For illustration, a 50% favourable response suggests half of the people surveyed agreed to the statement posed. Benchmark data is derived from client studies conducted by Towers Watson and updated annually. Data is weighted by size so that no single organisation dominates a benchmark.

Within French culture and management style that may have helped them win against expectations, notably:

Executing Tasks - France 49% vs. England 39%. French companies are typically recognised as having a greater capacity to plan for the future than their English counterparts and, in spite of the leadership of the French manager Marc Lièvremont coming under question in the build up to the match, the French team timed their transformation perfectly.

Energising Change - France 50% vs. England 40%. French organisational and cultural trends were reflected by the ability of the French players off the field to recognise, explain and adapt to change and subsequently on the field to share information across positions, which enabled a more dynamic, and composed performance when it mattered most.

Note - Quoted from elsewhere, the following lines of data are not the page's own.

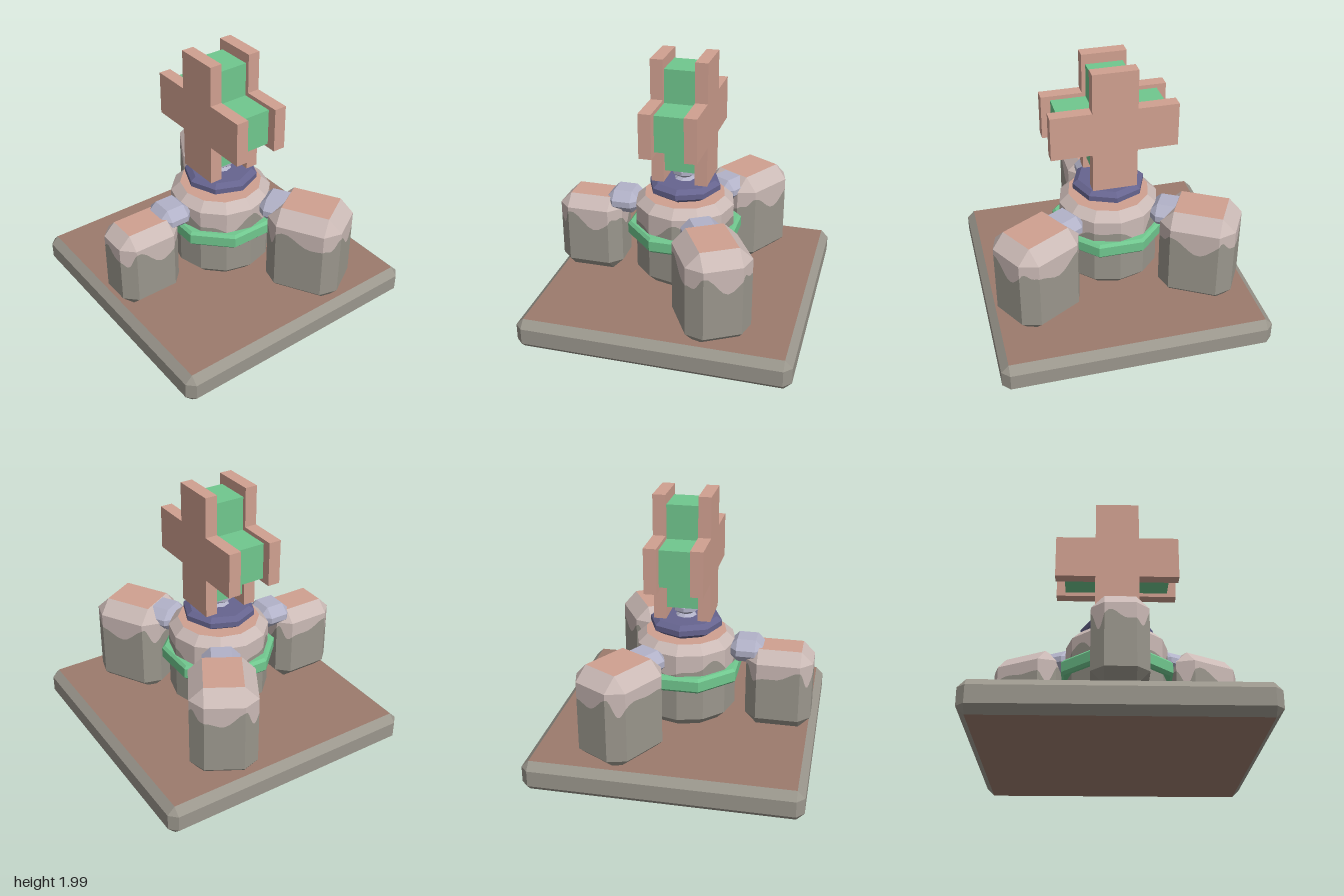
import * as THREE from 'three';

const mat = (name, color, side = THREE.FrontSide) => {
  const m = new THREE.MeshStandardMaterial({ color, side });
  m.name = name;
  return m;
};

export function createModel() {
  const stone = mat('stone grey', 0x9a968c);
  const frost = mat('pale frost', 0xcbbab6);
  const copper = mat('light copper', 0xd0a090);
  const brown = mat('dark copper', 0x9c7b6d);
  const green = mat('green', 0x70c78e);
  const lilac = mat('lilac', 0xb2b2c8);
  const violet = mat('deep violet', 0x66648f);

  const model = new THREE.Group();
  model.name = 'crossMonument';

  const add = (parent, name, geometry, material) => {
    const mesh = new THREE.Mesh(geometry, material);
    mesh.name = name;
    parent.add(mesh);
    return mesh;
  };
  const group = (name) => {
    const g = new THREE.Group();
    g.name = name;
    model.add(g);
    return g;
  };

  // Flat-shaded skin through closed rings, listed from bottom to top
  const loft = (rings) => {
    const pos = [];
    const tri = (a, b, c) => {
      const n = b.clone().sub(a).cross(c.clone().sub(a));
      if (n.length() > 1e-9) for (const p of [a, b, c]) pos.push(p.x, p.y, p.z);
    };
    for (let r = 0; r + 1 < rings.length; r++) {
      const lo = rings[r], hi = rings[r + 1];
      for (let i = 0; i < lo.length; i++) {
        const j = (i + 1) % lo.length;
        tri(lo[i], lo[j], hi[j]);
        tri(lo[i], hi[j], hi[i]);
      }
    }
    const g = new THREE.BufferGeometry();
    g.setAttribute('position', new THREE.Float32BufferAttribute(pos, 3));
    g.computeVertexNormals();
    return g;
  };
  const centre = (ring) => {
    const c = new THREE.Vector3();
    ring.forEach((p) => c.add(p));
    c.divideScalar(ring.length);
    return ring.map(() => c);
  };
  const refine = (ring, n) => ring.flatMap((p, i) =>
    Array.from({ length: n }, (_, k) => p.clone().lerp(ring[(i + 1) % ring.length], k / n)));

  // Four rings of a box with all edges chamfered by c
  const boxRings = (w, d, y0, y1, c) => {
    const a = w / 2, b = d / 2, e = a - c, f = b - c;
    const at = (list, y) => list.map(([x, z]) => new THREE.Vector3(x, y, z));
    const rect = [[-e, f], [e, f], [e, f], [e, -f], [e, -f], [-e, -f], [-e, -f], [-e, f]];
    const oct = [[-e, b], [e, b], [a, f], [a, -f], [e, -b], [-e, -b], [-a, -f], [-a, f]];
    return [at(rect, y0), at(oct, y0 + c), at(oct, y1 - c), at(rect, y1)];
  };
  const circle = (n, r, y) => Array.from({ length: n }, (_, i) => {
    const t = (i / n) * Math.PI * 2;
    return new THREE.Vector3(r * Math.sin(t), y, r * Math.cos(t));
  });

  // Stone block whose pale frosting ends in a wavy line, with a copper top
  const frostedBlock = (parent, rings, waveY, phase) => {
    const [r0, r1, r2, r3] = rings.map((r) => refine(r, 8));
    const wave = r1.map((p, i) => {
      const t = (i / r1.length) * Math.PI * 2;
      const y = waveY + 0.045 * Math.sin(5 * t + phase) + 0.03 * Math.sin(8 * t + 1);
      return new THREE.Vector3(p.x, y, p.z);
    });
    add(parent, 'stoneWall', loft([centre(r0), r0, r1, wave]), stone);
    add(parent, 'frosting', loft([wave, r2, r3]), frost);
    add(parent, 'copperTop', loft([r3, centre(r3)]), copper);
  };

  // Square base slab
  const base = group('base');
  const b = boxRings(2, 2, 0, 0.23, 0.055);
  add(base, 'slabEdge', loft(b), stone);
  add(base, 'slabTop', loft([b[3], centre(b[3])]), brown);
  add(base, 'slabBottom', loft([centre(b[0]), b[0]]), brown);

  // Central drum with its green band
  const drum = group('drum');
  frostedBlock(drum, [circle(12, 0.305, 0.275), circle(12, 0.375, 0.345),
    circle(12, 0.375, 0.86), circle(12, 0.305, 0.925)], 0.74, 0);
  const band = [[0.36, 0.585], [0.412, 0.585], [0.433, 0.605], [0.433, 0.68], [0.412, 0.7], [0.36, 0.7]];
  add(drum, 'greenBand', loft(band.map(([r, y]) => circle(8, r, y))), green).rotation.y = Math.PI / 8;

  // Three pods around the drum, each joined by a lilac connector
  for (let i = 0; i < 3; i++) {
    const front = i === 0;
    const arm = group(['frontPod', 'leftRearPod', 'rightRearPod'][i]);
    arm.rotation.y = (i * Math.PI * 2) / 3;
    const pod = new THREE.Group();
    pod.name = 'pod';
    pod.position.z = 0.715;
    arm.add(pod);
    frostedBlock(pod, front ? boxRings(0.38, 0.49, 0.235, 0.85, 0.087)
      : boxRings(0.48, 0.56, 0.18, 0.905, 0.1), front ? 0.66 : 0.69, i * 2);
    const c = boxRings(0.28, 0.27, 0.725, 0.902, 0.066);
    add(arm, 'connector', loft([centre(c[0]), ...c, centre(c[3])]), lilac).position.z = 0.465;
  }

  // Turned collar and neck under the cross
  const turned = (name, profile, sides, material) => {
    const rings = profile.map(([r, y]) => circle(sides, r, y));
    add(model, name, loft([centre(rings[0]), ...rings, centre(rings[rings.length - 1])]), material);
  };
  turned('collar', [[0.2, 0.925], [0.27, 0.97], [0.27, 1.01], [0.23, 1.04]], 8, violet);
  turned('neck', [[0.085, 1.035], [0.055, 1.06], [0.1, 1.09], [0.1, 1.12], [0.075, 1.145]], 8, lilac);

  // Cross: green core between two copper plates
  const crossGeometry = (halfStem, halfArm, y0, y1, y2, y3, z0, z1) => {
    const shape = new THREE.Shape([[-halfStem, y0], [halfStem, y0], [halfStem, y1], [halfArm, y1],
      [halfArm, y2], [halfStem, y2], [halfStem, y3], [-halfStem, y3], [-halfStem, y2],
      [-halfArm, y2], [-halfArm, y1], [-halfStem, y1]].map(([x, y]) => new THREE.Vector2(x, y)));
    return new THREE.ExtrudeGeometry(shape, { depth: z1 - z0, bevelEnabled: false }).translate(0, 0, z0);
  };
  const cross = group('cross');
  add(cross, 'crossCore', crossGeometry(0.135, 0.393, 1.14, 1.39, 1.66, 1.91, -0.118, 0.118), green);
  add(cross, 'frontPlate', crossGeometry(0.164, 0.462, 1.06, 1.36, 1.69, 1.985, 0.116, 0.208), copper);
  add(cross, 'backPlate', crossGeometry(0.164, 0.462, 1.06, 1.36, 1.69, 1.985, -0.208, -0.116), copper);

  return model;
}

Acting with Authenticity and Building Trust - France 52% vs. England 44%. The squad are more likely to have benefited from strategic input, before team changes were made, resulting in their enhanced engagement - a trait reflected prominently in French company culture. This contrasts with the adoption by England of a more conservative and controlling style of management.

Delivering the Deal - England 53% vs. France 31%. In contrast, English organisational culture puts more emphasis on providing recognition and reward, other than money, to encourage good and more sustainable performances. This poses the question whether the commitment demonstrated by the French team will be a one-off performance.

Angela Paul, head of research for Europe, organisational surveys and insights (OSI), Towers Watson said: "While we usually use our research and expertise to assess organisations, we thought it would be interesting to apply it to linking the performance of teams in the Rugby World Cup to key differentiators of the management styles of their countries.

"We found the relative strengths in the French culture and management style could be presented as a possible explanations for their match success."

Yves Duhaldeborde, OSI director for EMEA at Towers Watson, added: "The capacity for France to reinvent itself against expectations is a pillar of rugby folklore and proved to be a critical driver in motivating the squad to perform under pressure. In an age of networks, knowledge and self-motivated professionals working in teams, administering resources isn't enough. Top performers are most engaged when they can embrace and be guided by an organisation's, or in this instance a team's, vision, value and strategy. As demonstrated by the inspirational and shared leadership shown by key French players on the field, the management of talent today is different from the centralised, hoarded leadership of the past.

"Companies are under increasing pressure to redesign the role of the manager within their organisation, to redefine what managers must do and how they must do it, and to better harness their potential power to enhance and sustain employee engagement, morale and productivity."

This study is part of broader analysis, currently being undertaken by Towers Watson, in an attempt to predict the eventual winner of the competition.